An exact reproduction of the entries is needed. Keep all pictures out of it.

* * *

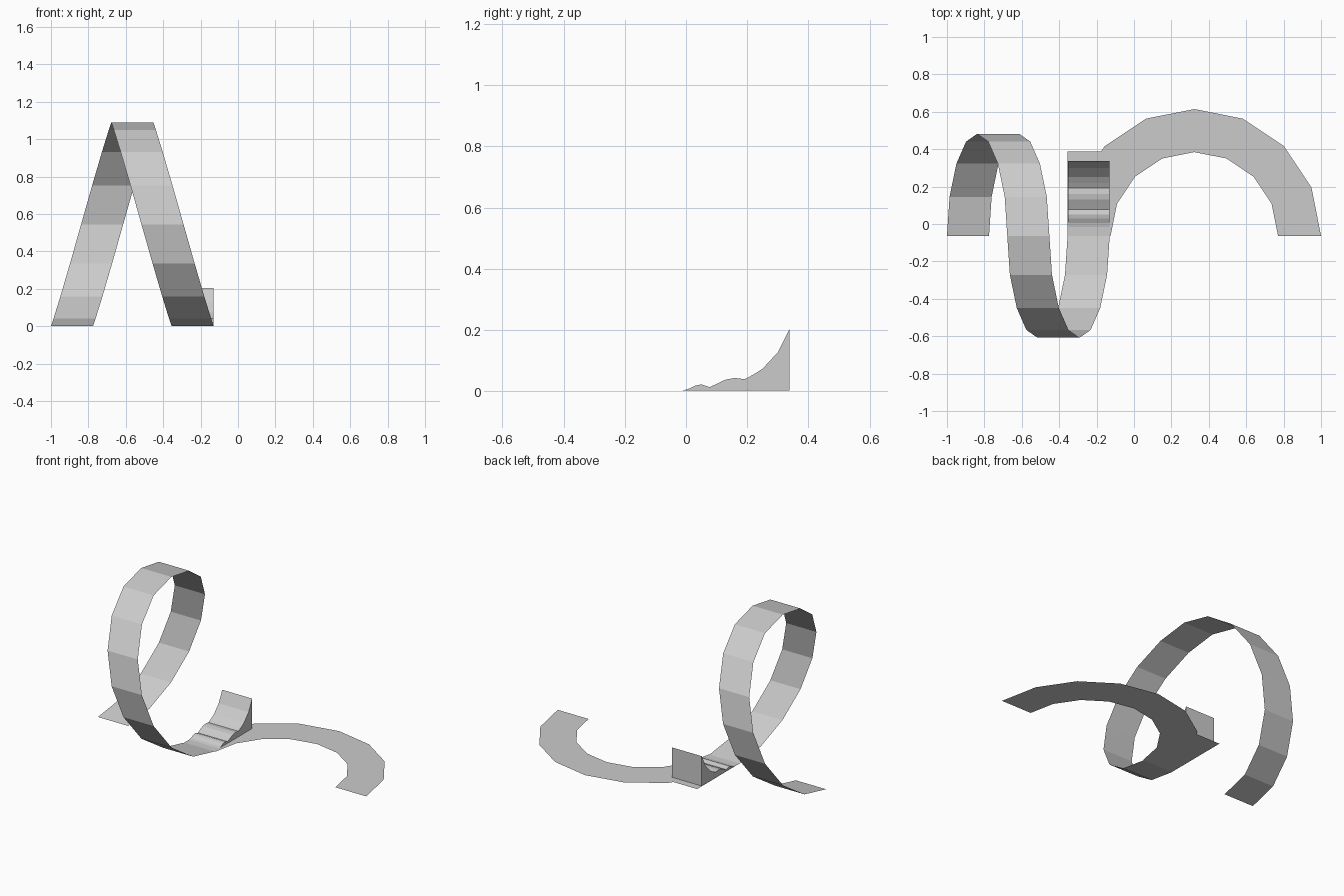
import bpy
from math import sin, cos, pi

if "Cube" in bpy.data.objects:
    bpy.data.objects.remove(bpy.data.objects["Cube"])

X0, W = -1.0, 0.225          # left edge of the track, track width
Y0, R = -0.063, 0.545        # start line, loop radius
SHIFT = 0.3225               # sideways drift per half loop


def add_mesh(name, verts, faces):
    mesh = bpy.data.meshes.new(name)
    mesh.from_pydata(verts, [], faces)
    mesh.update()
    obj = bpy.data.objects.new(name, mesh)
    bpy.context.collection.objects.link(obj)
    return obj


def ribbon(name, left, right):
    """Strip of quads between two edge paths of equal length."""
    n = len(left)
    faces = [(i, n + i, n + i + 1, i + 1) for i in range(n - 1)]
    return add_mesh(name, left + right, faces)


def prism(name, profile, x0, x1):
    """Closed solid from a (y, z) outline extruded along x."""
    n = len(profile)
    verts = [(x, y, z) for x in (x0, x1) for y, z in profile]
    faces = [(i, n + i, n + (i + 1) % n, (i + 1) % n) for i in range(n)]
    faces += [tuple(range(n)), tuple(reversed(range(n, 2 * n)))]
    return add_mesh(name, verts, faces)


# Loop: 16-sided circle drifting sideways with an ease in each half
def loop_x(k):
    half, t = divmod(k / 8, 1)
    return X0 + SHIFT * (half + t * t * (3 - 2 * t))


left = [(loop_x(k), Y0 + R * sin(k * pi / 8), R * (1 - cos(k * pi / 8)))
        for k in range(17)]
ribbon("loop_track", left, [(x + W, y, z) for x, y, z in left])

# Flat half-circle turn
cx = (X0 + 2 * SHIFT + 1.0) / 2
r_out = 1.0 - cx


def arc(r):
    return [(cx - r * cos(k * pi / 8), Y0 + r * sin(k * pi / 8), 0)
            for k in range(9)]


ribbon("turn_track", arc(r_out), arc(r_out - W - 0.005))

# Straight piece under the ramp
xr = X0 + 2 * SHIFT
ribbon("straight_track", [(xr, Y0, 0.001), (xr, 0.388, 0.001)],
       [(xr + W, Y0, 0.001), (xr + W, 0.388, 0.001)])

# Bumpy jump ramp
ramp_profile = [(-0.015, 0.002), (0.005, 0.006), (0.03, 0.018), (0.05, 0.022),
                (0.077, 0.013), (0.105, 0.026), (0.13, 0.038), (0.16, 0.043),
                (0.192, 0.039), (0.22, 0.054), (0.25, 0.073), (0.275, 0.1),
                (0.3, 0.127), (0.314, 0.155), (0.338, 0.203), (0.338, 0.002)]
prism("jump_ramp", ramp_profile, xr + 0.001, xr + W - 0.001)

# Consistent outward normals on the solid ramp
import bmesh
me = bpy.data.objects["jump_ramp"].data
bm = bmesh.new()
bm.from_mesh(me)
bmesh.ops.recalc_face_normals(bm, faces=bm.faces)
bm.to_mesh(me)
bm.free()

* * *

• [Answer section]:
import bpy
from math import sin, cos, pi

if "Cube" in bpy.data.objects:
    bpy.data.objects.remove(bpy.data.objects["Cube"])

X0, W = -1.0, 0.225          # left edge of the track, track width
Y0, R = -0.063, 0.545        # start line, loop radius
SHIFT = 0.3225               # sideways drift per half loop


def add_mesh(name, verts, faces):
    mesh = bpy.data.meshes.new(name)
    mesh.from_pydata(verts, [], faces)
    mesh.update()
    obj = bpy.data.objects.new(name, mesh)
    bpy.context.collection.objects.link(obj)
    return obj


def ribbon(name, left, right):
    """Strip of quads between two edge paths of equal length."""
    n = len(left)
    faces = [(i, n + i, n + i + 1, i + 1) for i in range(n - 1)]
    return add_mesh(name, left + right, faces)


def prism(name, profile, x0, x1):
    """Closed solid from a (y, z) outline extruded along x."""
    n = len(profile)
    verts = [(x, y, z) for x in (x0, x1) for y, z in profile]
    faces = [(i, n + i, n + (i + 1) % n, (i + 1) % n) for i in range(n)]
    faces += [tuple(range(n)), tuple(reversed(range(n, 2 * n)))]
    return add_mesh(name, verts, faces)


# Loop: 16-sided circle drifting sideways with an ease in each half
def loop_x(k):
    half, t = divmod(k / 8, 1)
    return X0 + SHIFT * (half + t * t * (3 - 2 * t))


left = [(loop_x(k), Y0 + R * sin(k * pi / 8), R * (1 - cos(k * pi / 8)))
        for k in range(17)]
ribbon("loop_track", left, [(x + W, y, z) for x, y, z in left])

# Flat half-circle turn
cx = (X0 + 2 * SHIFT + 1.0) / 2
r_out = 1.0 - cx


def arc(r):
    return [(cx - r * cos(k * pi / 8), Y0 + r * sin(k * pi / 8), 0)
            for k in range(9)]


ribbon("turn_track", arc(r_out), arc(r_out - W - 0.005))

# Straight piece under the ramp
xr = X0 + 2 * SHIFT
ribbon("straight_track", [(xr, Y0, 0.001), (xr, 0.388, 0.001)],
       [(xr + W, Y0, 0.001), (xr + W, 0.388, 0.001)])

# Bumpy jump ramp
ramp_profile = [(-0.015, 0.002), (0.005, 0.006), (0.03, 0.018), (0.05, 0.022),
                (0.077, 0.013), (0.105, 0.026), (0.13, 0.038), (0.16, 0.043),
                (0.192, 0.039), (0.22, 0.054), (0.25, 0.073), (0.275, 0.1),
                (0.3, 0.127), (0.314, 0.155), (0.338, 0.203), (0.338, 0.002)]
prism("jump_ramp", ramp_profile, xr + 0.001, xr + W - 0.001)

# Consistent outward normals on the solid ramp
import bmesh
me = bpy.data.objects["jump_ramp"].data
bm = bmesh.new()
bm.from_mesh(me)
bmesh.ops.recalc_face_normals(bm, faces=bm.faces)
bm.to_mesh(me)
bm.free()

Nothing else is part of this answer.